U. S. Coast and Geodetic Survey Office, Washington, May 28th, 1884
Dear Sir; I notice in the Lt. Ho. Book, that Cape Foulweather and Yaquina Head 13th Dist. an used as interchangeable names for the same place, as the Coast survey chart No. 603 places Cape Foulweather several miles to the northward of Yaquina Head, I have examined the matter and find that asst Davidson in the Pacific Coast Pilot makes quite a clear distinction, and as it may be of interest to you, I will enclose a portion of his article on this subject for your consideration
Cape Foulweather Nearly four miles northward of Yaquina Point commences the long, bold face of this headland. From Yaquina Point the four miles of shore is bordered with low, yellow broken cliffs, covered with standing burnt timber. A low flat black rock lies about half a mile off shore and nearly three miles north of the point, while a large one the same distance off shore, lies just south of the southern limit of the cape
The whole face of the Cape is about five and a half miles in extent, North-northwest and south-southeast, and marked by six or seven sloping grassy heads, reaching from the sea-cliffs to the heavy timber which growes there, while timber fills the gulches between them. The elevation of the head appears to be about eight Hundred feet.
The westernmost point of the cape is about seven miles northward of Yaquina Point, and is marked by a low grass covered table projecting just to the northward. North of this table, and behind a black point of the same height, stretching southward, is an opening to a small cave with yellow cliff and sand beach within, upon

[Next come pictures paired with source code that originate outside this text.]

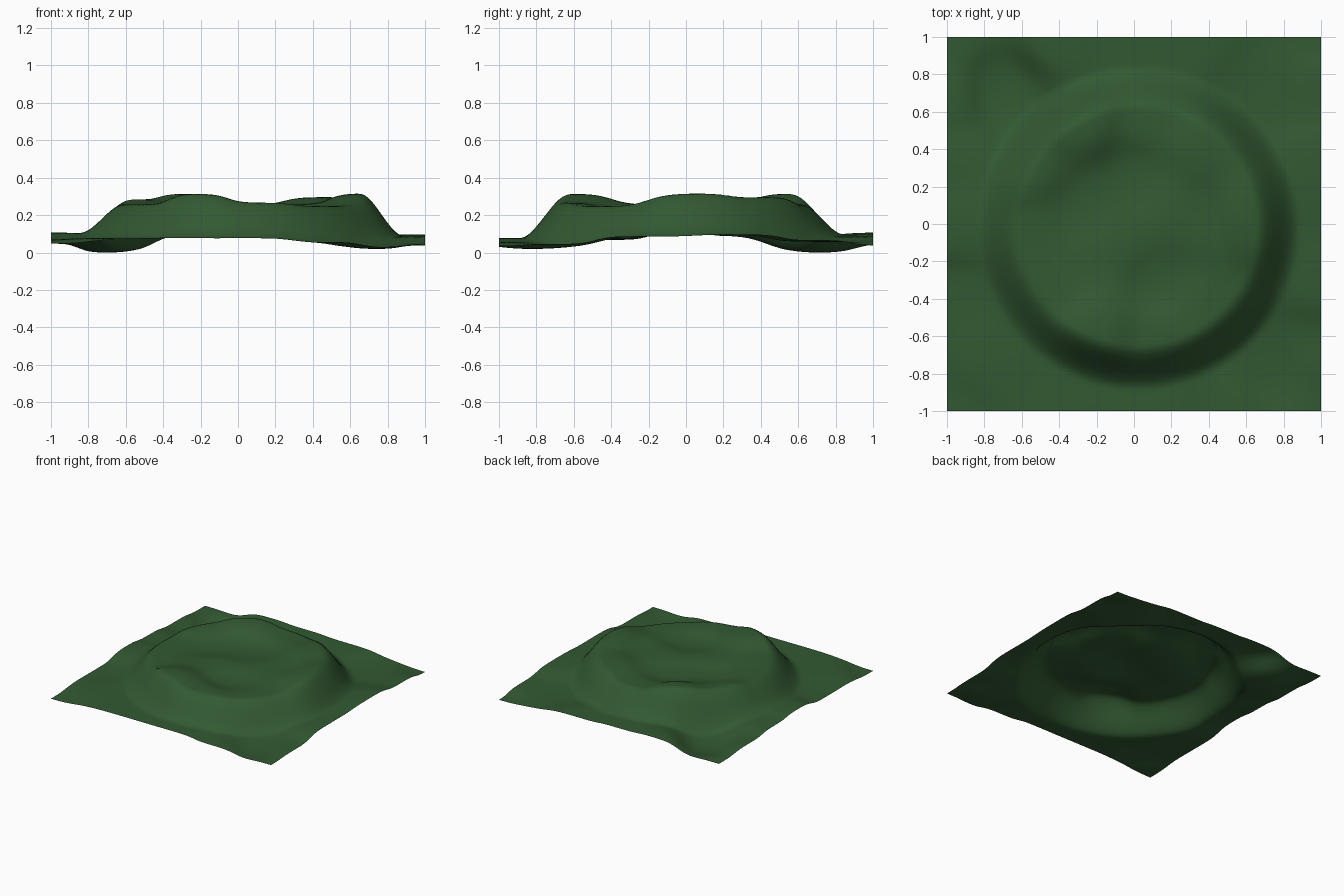
import bpy
import math

cube = bpy.data.objects.get("Cube")
if cube:
    bpy.data.objects.remove(cube, do_unlink=True)

# Height hints in hundredths: x, y, z
GROUND = [
    (-100, -100, 4), (100, -100, 3), (100, 100, 3), (-100, 100, 4),
    (-35, -100, 7), (10, -100, 7), (50, -100, 5), (75, -83, 1),
    (100, -75, 4), (100, -25, 8), (100, 30, 9), (100, 75, 6),
    (30, 100, 8), (-10, 100, 9), (-40, 100, 10), (-72, 72, -1),
    (-100, 65, 6), (-100, 25, 8), (-97, 0, 10), (-100, -40, 6),
    (-75, -75, 7), (72, 72, 5), (0, 0, 8),
]
PLATEAU = [
    (-20, -57, 31), (12, -60, 26), (45, -45, 24), (66, 6, 31),
    (43, 42, 29), (8, 60, 25), (-28, 54, 31), (-58, 28, 28),
    (-62, -5, 25), (-48, -38, 25), (-2, 24, 21), (-28, 8, 22),
    (-14, -14, 25), (14, -32, 21), (30, 5, 25),
]


def blend(points, x, y, softness):
    """Smooth distance-weighted average of the height hints."""
    total = weight = 0.0
    for px, py, pz in points:
        d = (x - px / 100) ** 2 + (y - py / 100) ** 2
        w = 1 / (d + softness) ** 2
        total += w * pz / 100
        weight += w
    return total / weight


def smoothstep(low, high, value):
    t = min(max((value - low) / (high - low), 0), 1)
    return t * t * (3 - 2 * t)


def height(x, y):
    """Rolling ground with a round raised plateau."""
    radius = math.hypot(x - 0.02, y + 0.02)
    rise = 1 - smoothstep(0.63, 0.87, radius)
    ground = blend(GROUND, x, y, 0.015)
    top = blend(PLATEAU, x, y, 0.02)
    return ground + (top - ground) * rise


# Terrain sheet
bpy.ops.mesh.primitive_grid_add(x_subdivisions=100, y_subdivisions=100, size=2)
terrain = bpy.context.object
terrain.name = "terrain"
for v in terrain.data.vertices:
    v.co.z = height(v.co.x, v.co.y)
lowest = min(v.co.z for v in terrain.data.vertices)
for v in terrain.data.vertices:
    v.co.z -= lowest
bpy.ops.object.shade_smooth()

# Grass colour
grass = bpy.data.materials.new("grass_green")
grass.use_nodes = True
colour = (0.032, 0.1, 0.032, 1)
grass.diffuse_color = colour
grass.node_tree.nodes["Principled BSDF"].inputs["Base Color"].default_value = colour
terrain.data.materials.append(grass)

which no surf was seen. It seemed probable that a boat landing could be safely effected there in ordinary northwest winds. This black point is marked by a dense cluster of woods.